(AP) -- An FBI official said Friday a two-year-long multinational investigation led them to nab a 23-year-old Slovenian, who allegedly created a malicious software code that infected 12 million computers worldwide.
Stephen Gaudin, a legal attache of the FBI to the U.S. embassy in Vienna, Austria, told reporters that the cooperation between the FBI, Slovenian and Spanish forces was "unparalleled."
Slovenian police detained and questioned the man, identified only by his code name Iserdo, ten days ago, in the northwestern industrial city of Maribor. He was released after questioning, but police say they have made sure he cannot tamper with evidence or flee the country. They have not given details of how they have ensured that.
The investigation is ongoing and Iserdo was not formally indicted yet.
He is suspected of selling the malware to the operators of the Spanish Mariposa botnet - a network of infected computers - which stole credit cards and online banking credentials.
The Mariposa botnet, which has been dismantled, was easily one of the world's biggest, infecting hundreds of companies and at least 40 major banks in 190 countries since appearing in Dec. 2008.
Toni Kastelic, the head of Slovenian police cyber crime department, said police also questioned another, 24-year-old person, and confiscated 75 computers in seven house searches.
Kastelic said they were tipped off by FBI in April.
He didn't identify the chief suspect, Iserdo - which, read backwards, means "salvation" in Slovenian.
Kastelic said Iserdo sold his code to "a bigger number" of customers, who paid between euro100 ($130) and several thousand euros (dollars) for it, depending on the version.
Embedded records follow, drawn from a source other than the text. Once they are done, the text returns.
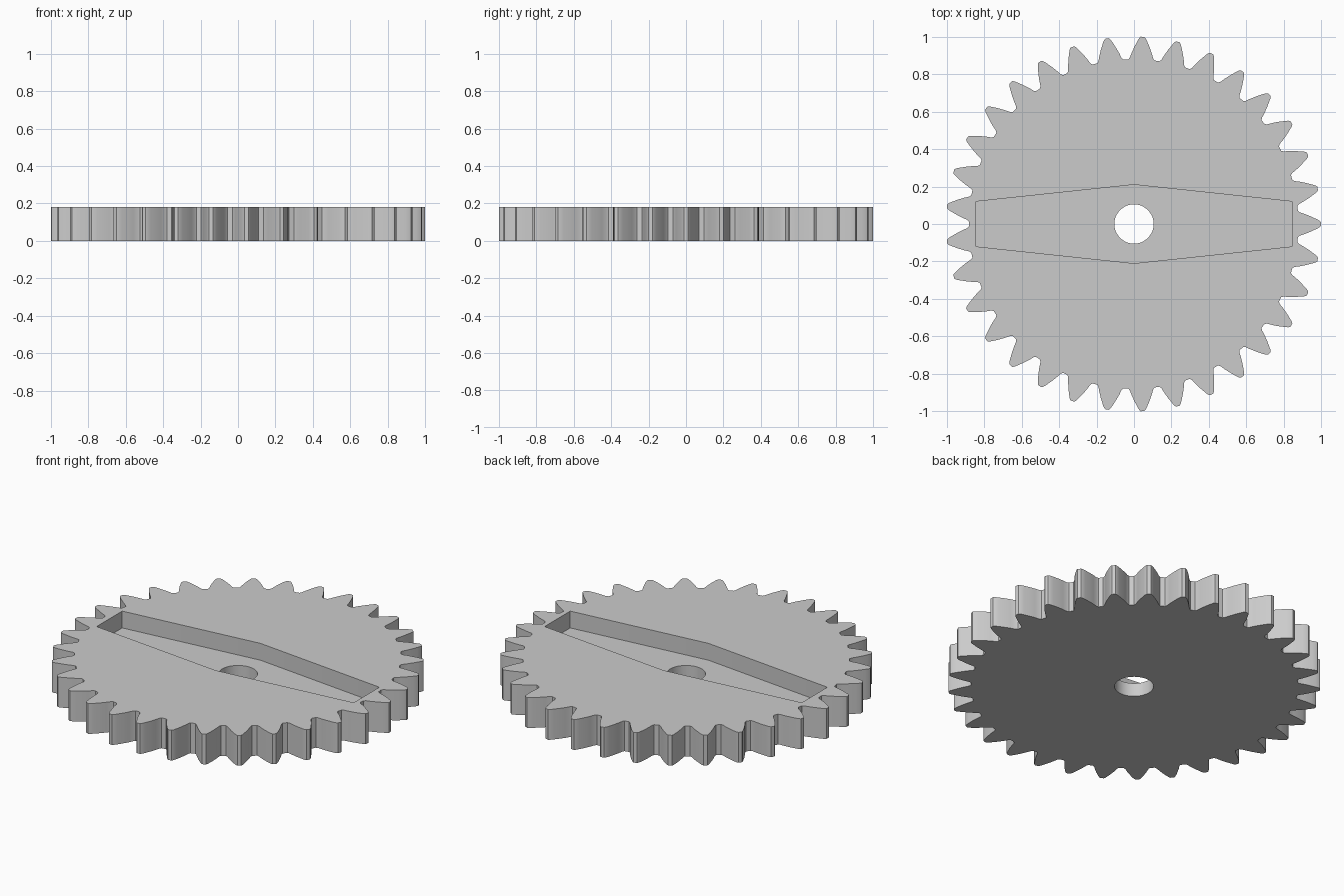
import bpy, bmesh, math

if "Cube" in bpy.data.objects:
    bpy.data.objects.remove(bpy.data.objects["Cube"])

TEETH, THICK, FLOOR, BORE = 33, 0.18, 0.08, 0.105


def prism(name, outline, z0, z1):
    """Extrude a closed 2D outline from z0 to z1."""
    bm = bmesh.new()
    face = bm.faces.new([bm.verts.new((x, y, z0)) for x, y in outline])
    top = bmesh.ops.extrude_face_region(bm, geom=[face])["geom"]
    verts = [v for v in top if isinstance(v, bmesh.types.BMVert)]
    bmesh.ops.translate(bm, verts=verts, vec=(0, 0, z1 - z0))
    bmesh.ops.recalc_face_normals(bm, faces=bm.faces)
    mesh = bpy.data.meshes.new(name)
    bm.to_mesh(mesh)
    bm.free()
    obj = bpy.data.objects.new(name, mesh)
    bpy.context.collection.objects.link(obj)
    return obj


def polar(r, a):
    return r * math.cos(a), r * math.sin(a)


# Toothed disc: half a tooth as (radius, half angle), mirrored about its axis
flank = [(0.88, 0.080), (0.89, 0.070), (0.915, 0.059), (0.945, 0.044),
         (0.975, 0.028), (0.993, 0.018), (1.001, 0.010)]
tooth = [(r, -a) for r, a in flank] + [(r, a) for r, a in reversed(flank)]
outline = []
for i in range(TEETH):
    mid = 2 * math.pi * i / TEETH
    outline += [polar(r, mid + a) for r, a in tooth]
outline = [(x - 0.002, y) for x, y in outline]
gear = prism("gear", outline, 0, THICK)

# Cutters: six-sided horn recess in the top, round bore through the centre
horn = [(-0.845, -0.12), (0, -0.21), (0.845, -0.12),
        (0.845, 0.12), (0, 0.21), (-0.845, 0.12)]
bore = [polar(BORE, 2 * math.pi * i / 48) for i in range(48)]
cutters = [prism("horn_recess_cutter", horn, FLOOR, 0.3),
           prism("bore_cutter", bore, -0.1, 0.3)]
bpy.context.view_layer.objects.active = gear
gear.select_set(True)
for cutter in cutters:
    cutter.hide_render = True
    mod = gear.modifiers.new(cutter.name, "BOOLEAN")
    mod.operation = "DIFFERENCE"
    mod.solver = "EXACT"
    mod.object = cutter
    bpy.ops.object.modifier_apply(modifier=mod.name)
for cutter in cutters:
    bpy.data.objects.remove(cutter)

# Smooth flanks and bore, crisp rims
bpy.ops.object.shade_smooth_by_angle(angle=math.radians(30))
His chief buyers were from Spain, he said.
Iserdo was detained five months after Spanish police broke up the massive cyberscam, arresting three of the alleged ringleaders who operated the Mariposa botnet. They are being prosecuted for computer crimes.
The FBI said earlier this week that this case was significant because it targeted both the creator and operators of the malware. It also said more arrests are expected.
Slovenian media haven't disclose the identity of Iserdo either, only saying that he was a former student of the Maribor Faculty of Computing and IT.
Explore further: Facebook abuses 'quasi-monopoly' on user data, EU lawmaker says